_MATERIAL TO PROCESS_:
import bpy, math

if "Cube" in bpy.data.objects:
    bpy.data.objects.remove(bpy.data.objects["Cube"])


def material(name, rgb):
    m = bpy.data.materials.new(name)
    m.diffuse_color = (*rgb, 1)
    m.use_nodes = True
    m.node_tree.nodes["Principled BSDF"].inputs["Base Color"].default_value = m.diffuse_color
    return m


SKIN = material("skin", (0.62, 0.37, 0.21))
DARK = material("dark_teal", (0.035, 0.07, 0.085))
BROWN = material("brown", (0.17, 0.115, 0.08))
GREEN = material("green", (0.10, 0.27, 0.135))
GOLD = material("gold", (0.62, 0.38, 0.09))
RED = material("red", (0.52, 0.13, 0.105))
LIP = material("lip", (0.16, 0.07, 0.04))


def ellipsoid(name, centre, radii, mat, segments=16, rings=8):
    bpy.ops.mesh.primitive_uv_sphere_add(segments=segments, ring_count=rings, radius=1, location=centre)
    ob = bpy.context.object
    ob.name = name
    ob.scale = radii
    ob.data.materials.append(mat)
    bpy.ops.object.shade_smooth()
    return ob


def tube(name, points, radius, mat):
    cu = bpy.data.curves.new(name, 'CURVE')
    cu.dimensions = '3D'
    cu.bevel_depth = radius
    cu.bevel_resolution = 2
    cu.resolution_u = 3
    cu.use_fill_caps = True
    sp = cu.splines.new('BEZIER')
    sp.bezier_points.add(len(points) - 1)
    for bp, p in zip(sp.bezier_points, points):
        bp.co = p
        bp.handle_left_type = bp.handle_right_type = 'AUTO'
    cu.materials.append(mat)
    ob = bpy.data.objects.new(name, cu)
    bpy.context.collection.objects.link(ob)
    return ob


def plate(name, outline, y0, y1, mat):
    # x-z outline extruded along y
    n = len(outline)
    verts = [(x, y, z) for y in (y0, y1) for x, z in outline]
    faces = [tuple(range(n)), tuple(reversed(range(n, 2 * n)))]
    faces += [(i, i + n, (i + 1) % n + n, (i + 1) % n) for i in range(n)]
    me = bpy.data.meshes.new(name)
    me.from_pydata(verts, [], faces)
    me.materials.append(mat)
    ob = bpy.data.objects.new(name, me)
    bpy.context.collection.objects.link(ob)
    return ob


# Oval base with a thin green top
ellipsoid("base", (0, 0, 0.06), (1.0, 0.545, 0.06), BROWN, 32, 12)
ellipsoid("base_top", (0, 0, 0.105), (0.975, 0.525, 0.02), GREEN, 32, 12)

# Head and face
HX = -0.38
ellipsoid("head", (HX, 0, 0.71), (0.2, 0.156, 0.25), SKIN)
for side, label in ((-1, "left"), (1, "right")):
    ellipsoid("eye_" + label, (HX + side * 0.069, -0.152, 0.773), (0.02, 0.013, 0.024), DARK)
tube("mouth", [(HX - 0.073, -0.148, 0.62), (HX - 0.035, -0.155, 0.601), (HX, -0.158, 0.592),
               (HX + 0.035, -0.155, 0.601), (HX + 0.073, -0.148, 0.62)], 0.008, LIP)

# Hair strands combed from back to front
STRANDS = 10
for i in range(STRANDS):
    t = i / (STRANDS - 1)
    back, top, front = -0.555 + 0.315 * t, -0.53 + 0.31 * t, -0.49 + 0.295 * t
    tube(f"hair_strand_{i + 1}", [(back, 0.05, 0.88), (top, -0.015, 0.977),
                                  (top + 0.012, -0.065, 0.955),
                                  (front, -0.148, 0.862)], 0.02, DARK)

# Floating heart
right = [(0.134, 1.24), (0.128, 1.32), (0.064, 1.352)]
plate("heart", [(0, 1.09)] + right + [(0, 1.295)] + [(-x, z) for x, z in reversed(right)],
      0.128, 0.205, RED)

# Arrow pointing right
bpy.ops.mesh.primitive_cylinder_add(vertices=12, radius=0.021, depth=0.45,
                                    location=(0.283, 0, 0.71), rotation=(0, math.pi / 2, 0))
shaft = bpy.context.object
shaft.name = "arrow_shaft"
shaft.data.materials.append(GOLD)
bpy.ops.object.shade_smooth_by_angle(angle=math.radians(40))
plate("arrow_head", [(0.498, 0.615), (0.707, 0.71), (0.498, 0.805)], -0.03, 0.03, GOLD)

_PROBLEM DETAILS_:
Check every line of the records, and copy the ones that hold the word "objects".

_OUTPUT_:
if "Cube" in bpy.data.objects:
    bpy.data.objects.remove(bpy.data.objects["Cube"])
    ob = bpy.data.objects.new(name, cu)
    bpy.context.collection.objects.link(ob)
    ob = bpy.data.objects.new(name, me)
    bpy.context.collection.objects.link(ob)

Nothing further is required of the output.